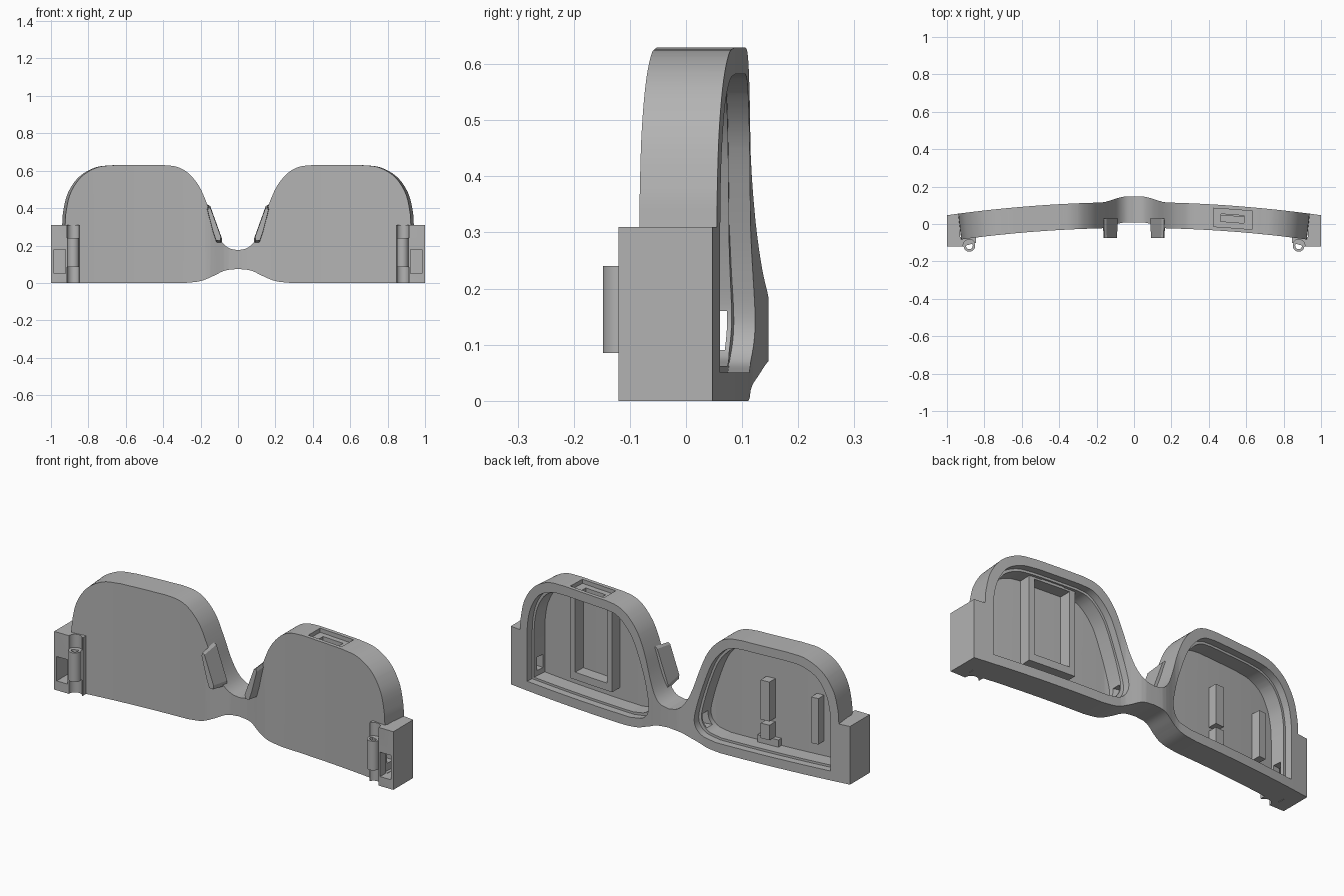
import bpy, bmesh, math
from mathutils import Vector

if "Cube" in bpy.data.objects:
    bpy.data.objects.remove(bpy.data.objects["Cube"], do_unlink=True)

mat = bpy.data.materials.new("matte grey")
mat.use_nodes = True
GREY = (0.45, 0.45, 0.45, 1)
mat.diffuse_color = GREY
mat.node_tree.nodes["Principled BSDF"].inputs["Base Color"].default_value = GREY
DEPTH = 0.138


def spline(pts, steps=6):
    """Smooth curve through 2D points."""
    p = [Vector(q) for q in pts]
    p = [2 * p[0] - p[1]] + p + [2 * p[-1] - p[-2]]
    out = []
    for a, b, c, d in zip(p, p[1:], p[2:], p[3:]):
        for i in range(steps):
            t = i / steps
            out.append(tuple(b + 0.5 * t * ((c - a) + t * (2 * a - 5 * b + 4 * c - d
                       + t * (3 * b - a - 3 * c + d)))))
    return out + [tuple(pts[-1])]


def prism(name, pts, lo, hi, axis="Y", side=1):
    """Extrude a profile along Y (points are x, z) or Z (points are x, y)."""
    bm = bmesh.new()
    place = (lambda p, h: (side * p[0], h, p[1])) if axis == "Y" else (lambda p, h: (side * p[0], p[1], h))
    a = [bm.verts.new(place(p, lo)) for p in pts]
    b = [bm.verts.new(place(p, hi)) for p in pts]
    bm.faces.new(a)
    bm.faces.new(b)
    for i in range(len(pts)):
        j = (i + 1) % len(pts)
        bm.faces.new((a[i], a[j], b[j], b[i]))
    bmesh.ops.recalc_face_normals(bm, faces=bm.faces)
    me = bpy.data.meshes.new(name)
    bm.to_mesh(me)
    bm.free()
    me.materials.append(mat)
    ob = bpy.data.objects.new(name, me)
    bpy.context.collection.objects.link(ob)
    return ob


def box(name, x0, x1, y0, y1, z0, z1, side=1):
    return prism(name, [(x0, z0), (x1, z0), (x1, z1), (x0, z1)], y0, y1, "Y", side)


def circle(x, y, r, n=32):
    return [(x + r * math.cos(math.tau * i / n), y + r * math.sin(math.tau * i / n)) for i in range(n)]


def cut(ob, *cutters):
    """Subtract each cutter, then discard it."""
    for c in cutters:
        m = ob.modifiers.new("cut", "BOOLEAN")
        m.operation, m.solver, m.object = "DIFFERENCE", "EXACT", c
        c.hide_render = True
        bpy.context.view_layer.update()
        me = bpy.data.meshes.new_from_object(ob.evaluated_get(bpy.context.evaluated_depsgraph_get()))
        ob.modifiers.clear()
        ob.data = me
        bpy.data.objects.remove(c, do_unlink=True)


def wrap(ob, step=0.025):
    """Slice across x, then curve the flat part around the face."""
    bm = bmesh.new()
    bm.from_mesh(ob.data)
    n = int(1 / step)
    for i in range(-n, n + 1):
        bmesh.ops.bisect_plane(bm, geom=bm.verts[:] + bm.edges[:] + bm.faces[:], dist=1e-5,
                               plane_co=(i * step, 0, 0), plane_no=(1, 0, 0))
    for v in bm.verts:
        x, depth = v.co.x, v.co.y
        t = min(1, max(0, (0.18 - abs(x)) / 0.14))
        v.co.y = depth - 0.021 - 0.07 * x * x + 0.03 * t * t * (3 - 2 * t)
        v.co.x = x * (1 + 0.14 * (min(depth, DEPTH) - DEPTH) * x * x)
    bm.to_mesh(ob.data)
    bm.free()


def smooth(ob):
    bpy.ops.object.select_all(action="DESELECT")
    ob.select_set(True)
    bpy.context.view_layer.objects.active = ob
    bpy.ops.object.shade_smooth_by_angle(angle=math.radians(30))


# Frame shell: half outline mirrored across the bridge
half = spline([(0, 0.175), (0.05, 0.187), (0.09, 0.225), (0.125, 0.3), (0.165, 0.42),
               (0.21, 0.52), (0.27, 0.59), (0.33, 0.621), (0.4, 0.63)])
half += spline([(0.66, 0.63), (0.76, 0.618), (0.85, 0.567), (0.91, 0.48), (0.935, 0.38), (0.94, 0.31)])
half += [(0.94, 0)]
half += spline([(0.28, 0), (0.2, 0.01), (0.13, 0.038), (0.07, 0.066), (0, 0.075)])
frame = prism("frame_shell", half + [(-x, z) for x, z in half[-2:0:-1]], 0, DEPTH)

# Lens cavities with a stepped seat, open at the back
cavity = spline([(0.25, 0.05), (0.17, 0.07), (0.135, 0.13), (0.15, 0.23), (0.19, 0.36),
                 (0.235, 0.47), (0.29, 0.54), (0.34, 0.573), (0.4, 0.582)])
cavity += spline([(0.65, 0.582), (0.74, 0.572), (0.82, 0.53), (0.87, 0.45), (0.89, 0.37), (0.895, 0.3)])
cavity += [(0.895, 0.05)]
inner = [(0.53 + (x - 0.53) * 0.965, 0.31 + (z - 0.31) * 0.955) for x, z in cavity]
for s in (1, -1):
    cut(frame, prism("cavity_cutter", inner, 0.02, 0.2, "Y", s),
        prism("seat_cutter", cavity, 0.1, 0.2, "Y", s),
        box("passage_cutter", 0.86, 0.96, 0.035, 0.08, 0.09, 0.16, s),
        box("window_cutter", 0.922, 0.97, -0.02, 0.08, 0.05, 0.18, s))

# Wire channel through the bridge, switch recess and slot in the top
cut(frame, box("channel_cutter", -0.22, 0.22, 0.045, 0.092, 0.09, 0.16),
    box("recess_cutter", 0.425, 0.635, 0.02, 0.118, 0.608, 0.7),
    box("slot_cutter", 0.465, 0.59, 0.05, 0.09, 0.5, 0.65))
wrap(frame)
smooth(frame)

# Module holder inside the left cavity
holder = box("module_holder", 0.4, 0.66, 0.015, 0.085, 0.12, 0.585)
cut(holder, box("pocket_cutter", 0.43, 0.63, 0, 0.2, 0.16, 0.56))
wrap(holder)

# Mounting ribs inside the right cavity
ribs = [("upper_rib", 0.465, 0.515, 0.07, 0.2, 0.41), ("lower_rib", 0.465, 0.515, 0.07, 0.1, 0.18),
        ("lower_rib_foot", 0.43, 0.55, 0.045, 0.06, 0.1), ("outer_rib", 0.75, 0.79, 0.07, 0.14, 0.385)]
for name, x0, x1, top, z0, z1 in ribs:
    wrap(box(name, x0, x1, 0.015, top, z0, z1, -1))

for s, label in ((1, "left"), (-1, "right")):
    # End block with hinge grooves and a wire window
    profile = [(0.845, -0.066), (0.93, -0.07), (0.93, 0.0565), (1, 0.047),
               (1, -0.12), (0.915, -0.12), (0.845, -0.1)]
    block = prism(label + "_end_block", profile, 0, 0.31, "Z", s)
    groove = circle(0.88, -0.117, 0.034)
    cut(block, prism("groove_cutter", groove, -0.1, 0.085, "Z", s),
        prism("groove_cutter", groove, 0.24, 0.5, "Z", s),
        box("window_cutter", 0.922, 0.985, -0.2, 0, 0.05, 0.18, s),
        box("passage_cutter", 0.9, 0.96, -0.04, 0, 0.09, 0.16, s))
    smooth(block)

    # Hollow hinge barrel
    barrel = prism(label + "_hinge_barrel", circle(0.88, -0.117, 0.031), 0.085, 0.24, "Z", s)
    bore = prism("bore_cutter", circle(0.88, -0.117, 0.018), 0, 0.4, "Z", s)
    cut(barrel, bore)
    smooth(barrel)

    # Nose pad, narrowing towards the front
    pad = prism(label + "_nose_pad", [(0.168, 0.4), (0.162, 0.42), (0.148, 0.41), (0.085, 0.235),
                (0.088, 0.21), (0.115, 0.212), (0.135, 0.27)], -0.075, 0.03, "Y", s)
    for v in pad.data.vertices:
        if v.co.y < 0:
            v.co.x = s * (0.13 + (abs(v.co.x) - 0.13) * 0.85)
            v.co.z = 0.315 + (v.co.z - 0.315) * 0.85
================
To do ▸ Check each line of the listing above for the string "data" and return those that contain it.

Task response ▸
if "Cube" in bpy.data.objects:
    bpy.data.objects.remove(bpy.data.objects["Cube"], do_unlink=True)
mat = bpy.data.materials.new("matte grey")
    me = bpy.data.meshes.new(name)
    ob = bpy.data.objects.new(name, me)
        me = bpy.data.meshes.new_from_object(ob.evaluated_get(bpy.context.evaluated_depsgraph_get()))
        ob.data = me
        bpy.data.objects.remove(c, do_unlink=True)
    bm.from_mesh(ob.data)
    bm.to_mesh(ob.data)
    for v in pad.data.vertices:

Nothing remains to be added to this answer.